In the fall of 1982 the Cardinals split the first two games of the 1982 World Series with the Milwaukee Brewers at Busch Stadium.
The Redbirds went on the road and won the third game of the Fall Classic in convincing fashion and seemed destined to win the whole thing. But, after blowing a four-run lead in game five when an error by pitcher Dave LaPoint opened the door to a six-run Brewers inning, the Cardinals lost that contest and then seemed caught in quicksand as they dropped game five.
Like they do today, the Cardinals on Oct. 19, 1982 found themselves at home with their backs to the wall.
So here's what we can be optimistic about:
Inspired by the home crowd, the Redbirds bombed Milwaukee -- which was thought by many to be the much superior offensive team -- with 13 runs while a young pitcher, John Stuper, pitched a complete game four-hitter in which he allowed only a single run.
Tonight the Cardinals will send their youngest starter, Jaime Garcia, to the hill to try to tame the Rangers and force a game seven.
The Redbirds need to worry about winning tonight -- not about winning two games. If they can bring home game six, the advantage will be theirs in game seven. The Cardinals will have the home field advantage in game seven. The pressure will all be on Texas because, first, they have the monkey of losing the 2010 World Series on their back and, second, because they'll have the home crowd on their side.

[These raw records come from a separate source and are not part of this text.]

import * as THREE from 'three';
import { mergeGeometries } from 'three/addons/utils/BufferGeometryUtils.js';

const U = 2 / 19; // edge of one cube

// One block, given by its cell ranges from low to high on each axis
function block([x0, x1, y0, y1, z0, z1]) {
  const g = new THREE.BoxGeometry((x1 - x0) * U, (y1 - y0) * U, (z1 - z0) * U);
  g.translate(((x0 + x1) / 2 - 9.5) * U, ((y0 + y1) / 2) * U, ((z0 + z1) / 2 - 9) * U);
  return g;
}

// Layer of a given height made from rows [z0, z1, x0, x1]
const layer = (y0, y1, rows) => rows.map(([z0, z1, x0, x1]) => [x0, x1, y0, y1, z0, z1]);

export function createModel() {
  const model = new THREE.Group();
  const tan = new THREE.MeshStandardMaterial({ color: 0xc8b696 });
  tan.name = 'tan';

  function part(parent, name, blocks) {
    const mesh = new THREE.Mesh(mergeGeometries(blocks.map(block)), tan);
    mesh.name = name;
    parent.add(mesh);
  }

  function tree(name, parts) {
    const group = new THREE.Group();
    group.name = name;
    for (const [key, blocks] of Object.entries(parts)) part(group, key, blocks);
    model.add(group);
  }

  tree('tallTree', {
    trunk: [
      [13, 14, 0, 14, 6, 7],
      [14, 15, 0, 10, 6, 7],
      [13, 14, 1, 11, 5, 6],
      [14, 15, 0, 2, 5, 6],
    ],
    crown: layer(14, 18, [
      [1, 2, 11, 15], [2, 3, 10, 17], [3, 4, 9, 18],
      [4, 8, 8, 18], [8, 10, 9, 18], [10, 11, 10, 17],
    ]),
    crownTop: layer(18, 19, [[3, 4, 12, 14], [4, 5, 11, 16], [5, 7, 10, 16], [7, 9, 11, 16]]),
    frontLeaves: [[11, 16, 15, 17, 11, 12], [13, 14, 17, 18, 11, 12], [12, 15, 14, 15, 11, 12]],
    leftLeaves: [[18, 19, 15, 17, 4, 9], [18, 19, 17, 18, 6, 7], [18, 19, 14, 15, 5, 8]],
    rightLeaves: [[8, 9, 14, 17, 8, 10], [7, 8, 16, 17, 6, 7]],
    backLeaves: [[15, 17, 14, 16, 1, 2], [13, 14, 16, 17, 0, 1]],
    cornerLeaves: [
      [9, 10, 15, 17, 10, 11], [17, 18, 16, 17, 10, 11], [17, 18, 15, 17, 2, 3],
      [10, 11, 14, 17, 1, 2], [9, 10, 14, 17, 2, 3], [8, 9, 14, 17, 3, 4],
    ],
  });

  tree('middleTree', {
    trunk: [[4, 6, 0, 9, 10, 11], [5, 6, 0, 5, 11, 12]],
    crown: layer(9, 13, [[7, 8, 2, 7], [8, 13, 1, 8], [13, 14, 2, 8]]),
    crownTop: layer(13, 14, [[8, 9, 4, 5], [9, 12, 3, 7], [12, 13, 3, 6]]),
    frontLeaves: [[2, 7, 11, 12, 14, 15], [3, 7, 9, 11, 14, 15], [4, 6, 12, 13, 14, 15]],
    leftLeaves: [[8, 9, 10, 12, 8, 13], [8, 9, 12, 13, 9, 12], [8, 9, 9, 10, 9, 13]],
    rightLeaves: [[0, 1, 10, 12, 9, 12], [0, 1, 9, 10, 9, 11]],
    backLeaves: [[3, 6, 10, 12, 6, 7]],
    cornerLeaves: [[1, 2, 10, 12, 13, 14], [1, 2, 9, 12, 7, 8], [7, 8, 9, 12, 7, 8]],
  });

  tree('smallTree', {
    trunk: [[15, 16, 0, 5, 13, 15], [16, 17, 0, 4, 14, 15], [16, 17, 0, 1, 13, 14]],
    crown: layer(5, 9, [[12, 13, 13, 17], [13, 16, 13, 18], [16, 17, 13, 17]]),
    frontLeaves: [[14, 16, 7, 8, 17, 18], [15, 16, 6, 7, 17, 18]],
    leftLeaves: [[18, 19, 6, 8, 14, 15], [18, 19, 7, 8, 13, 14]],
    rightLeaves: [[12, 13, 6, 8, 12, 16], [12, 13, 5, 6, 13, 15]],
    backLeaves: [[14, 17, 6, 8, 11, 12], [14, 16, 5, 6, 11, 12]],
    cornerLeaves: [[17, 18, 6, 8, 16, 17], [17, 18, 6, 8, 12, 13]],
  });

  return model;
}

Some fret that the Rangers will come back at the Cardinals with pitcher Derek Holland who tamed them in game four. Seriously? The Cardinals beat Roy Halladay and Yovani Gallardo and you're worried about Derek Holland, an up and down pitcher who pitched the game of his life earlier in the series. I tip my hat to the guy. But he has nowhere to go but down.
Besides, game seven of the World Series is the game that managers play like it's game seven of the World Series. In other words, all bets are off. Everyone is available and you're just going to have to be the better team on that day.
But we'll worry about that later. Tonight, the Cardinals only need to win one ballgame. And they're just where they like to be -- with their backs against the wall.